THE PROBLEM:
Retype every line below precisely as it appears.

THE INPUT:
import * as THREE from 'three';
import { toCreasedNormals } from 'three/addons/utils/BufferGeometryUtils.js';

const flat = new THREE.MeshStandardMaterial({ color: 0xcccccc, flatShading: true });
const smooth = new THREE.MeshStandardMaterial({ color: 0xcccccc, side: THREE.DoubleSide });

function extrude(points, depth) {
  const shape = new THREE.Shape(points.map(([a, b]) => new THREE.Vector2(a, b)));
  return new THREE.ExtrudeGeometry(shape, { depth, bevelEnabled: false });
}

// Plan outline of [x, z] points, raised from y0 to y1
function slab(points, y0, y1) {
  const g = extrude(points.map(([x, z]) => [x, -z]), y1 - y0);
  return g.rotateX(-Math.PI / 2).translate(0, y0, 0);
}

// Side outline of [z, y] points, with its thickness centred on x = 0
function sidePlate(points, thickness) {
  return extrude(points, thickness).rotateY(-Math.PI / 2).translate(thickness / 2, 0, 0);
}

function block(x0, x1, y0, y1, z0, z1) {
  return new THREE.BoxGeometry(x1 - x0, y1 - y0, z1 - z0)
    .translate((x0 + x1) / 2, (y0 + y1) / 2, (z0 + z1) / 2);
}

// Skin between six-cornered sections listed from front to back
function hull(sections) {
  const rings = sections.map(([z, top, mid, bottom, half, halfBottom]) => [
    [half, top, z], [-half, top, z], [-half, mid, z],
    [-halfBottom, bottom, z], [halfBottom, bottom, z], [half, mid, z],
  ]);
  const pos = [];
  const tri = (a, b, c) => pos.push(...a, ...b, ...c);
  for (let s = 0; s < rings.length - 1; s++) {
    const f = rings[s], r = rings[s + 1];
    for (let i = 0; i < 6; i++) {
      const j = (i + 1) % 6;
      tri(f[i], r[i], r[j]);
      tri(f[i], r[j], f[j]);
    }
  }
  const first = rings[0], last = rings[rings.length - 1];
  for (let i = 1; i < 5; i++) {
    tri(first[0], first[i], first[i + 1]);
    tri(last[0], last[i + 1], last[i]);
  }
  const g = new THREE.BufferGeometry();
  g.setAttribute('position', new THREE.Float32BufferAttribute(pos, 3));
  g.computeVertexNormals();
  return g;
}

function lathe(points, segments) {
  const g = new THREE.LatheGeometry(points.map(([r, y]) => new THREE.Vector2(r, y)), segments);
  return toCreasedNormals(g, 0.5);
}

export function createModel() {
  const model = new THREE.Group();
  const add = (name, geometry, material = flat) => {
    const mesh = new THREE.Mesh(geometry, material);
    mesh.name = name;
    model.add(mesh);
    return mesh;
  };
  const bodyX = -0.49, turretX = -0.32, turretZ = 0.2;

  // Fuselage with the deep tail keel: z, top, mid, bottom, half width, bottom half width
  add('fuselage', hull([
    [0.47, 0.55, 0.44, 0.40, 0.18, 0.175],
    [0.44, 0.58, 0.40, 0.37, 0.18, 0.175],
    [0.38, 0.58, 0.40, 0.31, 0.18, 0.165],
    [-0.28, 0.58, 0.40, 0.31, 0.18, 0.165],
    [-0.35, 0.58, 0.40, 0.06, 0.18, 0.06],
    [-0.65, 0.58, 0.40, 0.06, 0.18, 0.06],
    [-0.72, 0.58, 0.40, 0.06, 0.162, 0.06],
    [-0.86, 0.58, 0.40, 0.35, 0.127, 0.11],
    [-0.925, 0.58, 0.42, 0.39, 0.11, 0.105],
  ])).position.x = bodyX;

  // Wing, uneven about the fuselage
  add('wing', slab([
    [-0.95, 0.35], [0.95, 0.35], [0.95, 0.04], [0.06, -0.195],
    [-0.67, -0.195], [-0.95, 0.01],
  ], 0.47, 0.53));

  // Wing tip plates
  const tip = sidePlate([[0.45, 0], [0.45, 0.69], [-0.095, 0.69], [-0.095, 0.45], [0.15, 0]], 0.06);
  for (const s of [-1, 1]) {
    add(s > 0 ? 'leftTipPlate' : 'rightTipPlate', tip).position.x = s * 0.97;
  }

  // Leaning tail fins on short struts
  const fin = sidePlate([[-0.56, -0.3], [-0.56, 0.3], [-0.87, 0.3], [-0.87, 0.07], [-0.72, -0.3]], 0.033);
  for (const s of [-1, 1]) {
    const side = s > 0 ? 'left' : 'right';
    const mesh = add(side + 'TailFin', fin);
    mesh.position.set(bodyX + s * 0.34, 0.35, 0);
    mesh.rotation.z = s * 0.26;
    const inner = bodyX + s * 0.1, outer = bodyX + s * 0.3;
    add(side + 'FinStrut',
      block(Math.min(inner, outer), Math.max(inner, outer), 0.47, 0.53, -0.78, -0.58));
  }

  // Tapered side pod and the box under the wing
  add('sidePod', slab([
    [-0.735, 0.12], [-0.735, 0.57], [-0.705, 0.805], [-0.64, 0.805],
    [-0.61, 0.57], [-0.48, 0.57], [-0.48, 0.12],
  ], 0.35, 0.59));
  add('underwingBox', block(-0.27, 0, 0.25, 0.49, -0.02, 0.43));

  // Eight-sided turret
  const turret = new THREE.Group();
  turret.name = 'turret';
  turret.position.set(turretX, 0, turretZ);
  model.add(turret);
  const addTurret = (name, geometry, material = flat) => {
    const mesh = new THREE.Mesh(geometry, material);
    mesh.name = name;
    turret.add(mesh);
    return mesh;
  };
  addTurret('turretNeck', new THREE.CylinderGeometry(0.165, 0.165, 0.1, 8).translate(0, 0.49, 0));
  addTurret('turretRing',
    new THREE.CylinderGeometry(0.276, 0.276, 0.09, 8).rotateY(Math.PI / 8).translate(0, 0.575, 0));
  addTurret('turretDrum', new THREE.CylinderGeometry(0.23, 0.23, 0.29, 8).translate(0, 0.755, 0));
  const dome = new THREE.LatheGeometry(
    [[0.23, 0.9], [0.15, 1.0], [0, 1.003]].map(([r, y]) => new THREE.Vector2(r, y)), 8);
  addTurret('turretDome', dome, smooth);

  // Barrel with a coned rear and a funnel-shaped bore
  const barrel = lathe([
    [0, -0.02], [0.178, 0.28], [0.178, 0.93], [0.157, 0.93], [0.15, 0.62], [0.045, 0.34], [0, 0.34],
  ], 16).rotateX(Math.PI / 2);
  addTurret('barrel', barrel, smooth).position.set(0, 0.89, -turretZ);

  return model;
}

WRITTEN SOLUTION:
import * as THREE from 'three';
import { toCreasedNormals } from 'three/addons/utils/BufferGeometryUtils.js';

const flat = new THREE.MeshStandardMaterial({ color: 0xcccccc, flatShading: true });
const smooth = new THREE.MeshStandardMaterial({ color: 0xcccccc, side: THREE.DoubleSide });

function extrude(points, depth) {
  const shape = new THREE.Shape(points.map(([a, b]) => new THREE.Vector2(a, b)));
  return new THREE.ExtrudeGeometry(shape, { depth, bevelEnabled: false });
}

// Plan outline of [x, z] points, raised from y0 to y1
function slab(points, y0, y1) {
  const g = extrude(points.map(([x, z]) => [x, -z]), y1 - y0);
  return g.rotateX(-Math.PI / 2).translate(0, y0, 0);
}

// Side outline of [z, y] points, with its thickness centred on x = 0
function sidePlate(points, thickness) {
  return extrude(points, thickness).rotateY(-Math.PI / 2).translate(thickness / 2, 0, 0);
}

function block(x0, x1, y0, y1, z0, z1) {
  return new THREE.BoxGeometry(x1 - x0, y1 - y0, z1 - z0)
    .translate((x0 + x1) / 2, (y0 + y1) / 2, (z0 + z1) / 2);
}

// Skin between six-cornered sections listed from front to back
function hull(sections) {
  const rings = sections.map(([z, top, mid, bottom, half, halfBottom]) => [
    [half, top, z], [-half, top, z], [-half, mid, z],
    [-halfBottom, bottom, z], [halfBottom, bottom, z], [half, mid, z],
  ]);
  const pos = [];
  const tri = (a, b, c) => pos.push(...a, ...b, ...c);
  for (let s = 0; s < rings.length - 1; s++) {
    const f = rings[s], r = rings[s + 1];
    for (let i = 0; i < 6; i++) {
      const j = (i + 1) % 6;
      tri(f[i], r[i], r[j]);
      tri(f[i], r[j], f[j]);
    }
  }
  const first = rings[0], last = rings[rings.length - 1];
  for (let i = 1; i < 5; i++) {
    tri(first[0], first[i], first[i + 1]);
    tri(last[0], last[i + 1], last[i]);
  }
  const g = new THREE.BufferGeometry();
  g.setAttribute('position', new THREE.Float32BufferAttribute(pos, 3));
  g.computeVertexNormals();
  return g;
}

function lathe(points, segments) {
  const g = new THREE.LatheGeometry(points.map(([r, y]) => new THREE.Vector2(r, y)), segments);
  return toCreasedNormals(g, 0.5);
}

export function createModel() {
  const model = new THREE.Group();
  const add = (name, geometry, material = flat) => {
    const mesh = new THREE.Mesh(geometry, material);
    mesh.name = name;
    model.add(mesh);
    return mesh;
  };
  const bodyX = -0.49, turretX = -0.32, turretZ = 0.2;

  // Fuselage with the deep tail keel: z, top, mid, bottom, half width, bottom half width
  add('fuselage', hull([
    [0.47, 0.55, 0.44, 0.40, 0.18, 0.175],
    [0.44, 0.58, 0.40, 0.37, 0.18, 0.175],
    [0.38, 0.58, 0.40, 0.31, 0.18, 0.165],
    [-0.28, 0.58, 0.40, 0.31, 0.18, 0.165],
    [-0.35, 0.58, 0.40, 0.06, 0.18, 0.06],
    [-0.65, 0.58, 0.40, 0.06, 0.18, 0.06],
    [-0.72, 0.58, 0.40, 0.06, 0.162, 0.06],
    [-0.86, 0.58, 0.40, 0.35, 0.127, 0.11],
    [-0.925, 0.58, 0.42, 0.39, 0.11, 0.105],
  ])).position.x = bodyX;

  // Wing, uneven about the fuselage
  add('wing', slab([
    [-0.95, 0.35], [0.95, 0.35], [0.95, 0.04], [0.06, -0.195],
    [-0.67, -0.195], [-0.95, 0.01],
  ], 0.47, 0.53));

  // Wing tip plates
  const tip = sidePlate([[0.45, 0], [0.45, 0.69], [-0.095, 0.69], [-0.095, 0.45], [0.15, 0]], 0.06);
  for (const s of [-1, 1]) {
    add(s > 0 ? 'leftTipPlate' : 'rightTipPlate', tip).position.x = s * 0.97;
  }

  // Leaning tail fins on short struts
  const fin = sidePlate([[-0.56, -0.3], [-0.56, 0.3], [-0.87, 0.3], [-0.87, 0.07], [-0.72, -0.3]], 0.033);
  for (const s of [-1, 1]) {
    const side = s > 0 ? 'left' : 'right';
    const mesh = add(side + 'TailFin', fin);
    mesh.position.set(bodyX + s * 0.34, 0.35, 0);
    mesh.rotation.z = s * 0.26;
    const inner = bodyX + s * 0.1, outer = bodyX + s * 0.3;
    add(side + 'FinStrut',
      block(Math.min(inner, outer), Math.max(inner, outer), 0.47, 0.53, -0.78, -0.58));
  }

  // Tapered side pod and the box under the wing
  add('sidePod', slab([
    [-0.735, 0.12], [-0.735, 0.57], [-0.705, 0.805], [-0.64, 0.805],
    [-0.61, 0.57], [-0.48, 0.57], [-0.48, 0.12],
  ], 0.35, 0.59));
  add('underwingBox', block(-0.27, 0, 0.25, 0.49, -0.02, 0.43));

  // Eight-sided turret
  const turret = new THREE.Group();
  turret.name = 'turret';
  turret.position.set(turretX, 0, turretZ);
  model.add(turret);
  const addTurret = (name, geometry, material = flat) => {
    const mesh = new THREE.Mesh(geometry, material);
    mesh.name = name;
    turret.add(mesh);
    return mesh;
  };
  addTurret('turretNeck', new THREE.CylinderGeometry(0.165, 0.165, 0.1, 8).translate(0, 0.49, 0));
  addTurret('turretRing',
    new THREE.CylinderGeometry(0.276, 0.276, 0.09, 8).rotateY(Math.PI / 8).translate(0, 0.575, 0));
  addTurret('turretDrum', new THREE.CylinderGeometry(0.23, 0.23, 0.29, 8).translate(0, 0.755, 0));
  const dome = new THREE.LatheGeometry(
    [[0.23, 0.9], [0.15, 1.0], [0, 1.003]].map(([r, y]) => new THREE.Vector2(r, y)), 8);
  addTurret('turretDome', dome, smooth);

  // Barrel with a coned rear and a funnel-shaped bore
  const barrel = lathe([
    [0, -0.02], [0.178, 0.28], [0.178, 0.93], [0.157, 0.93], [0.15, 0.62], [0.045, 0.34], [0, 0.34],
  ], 16).rotateX(Math.PI / 2);
  addTurret('barrel', barrel, smooth).position.set(0, 0.89, -turretZ);

  return model;
}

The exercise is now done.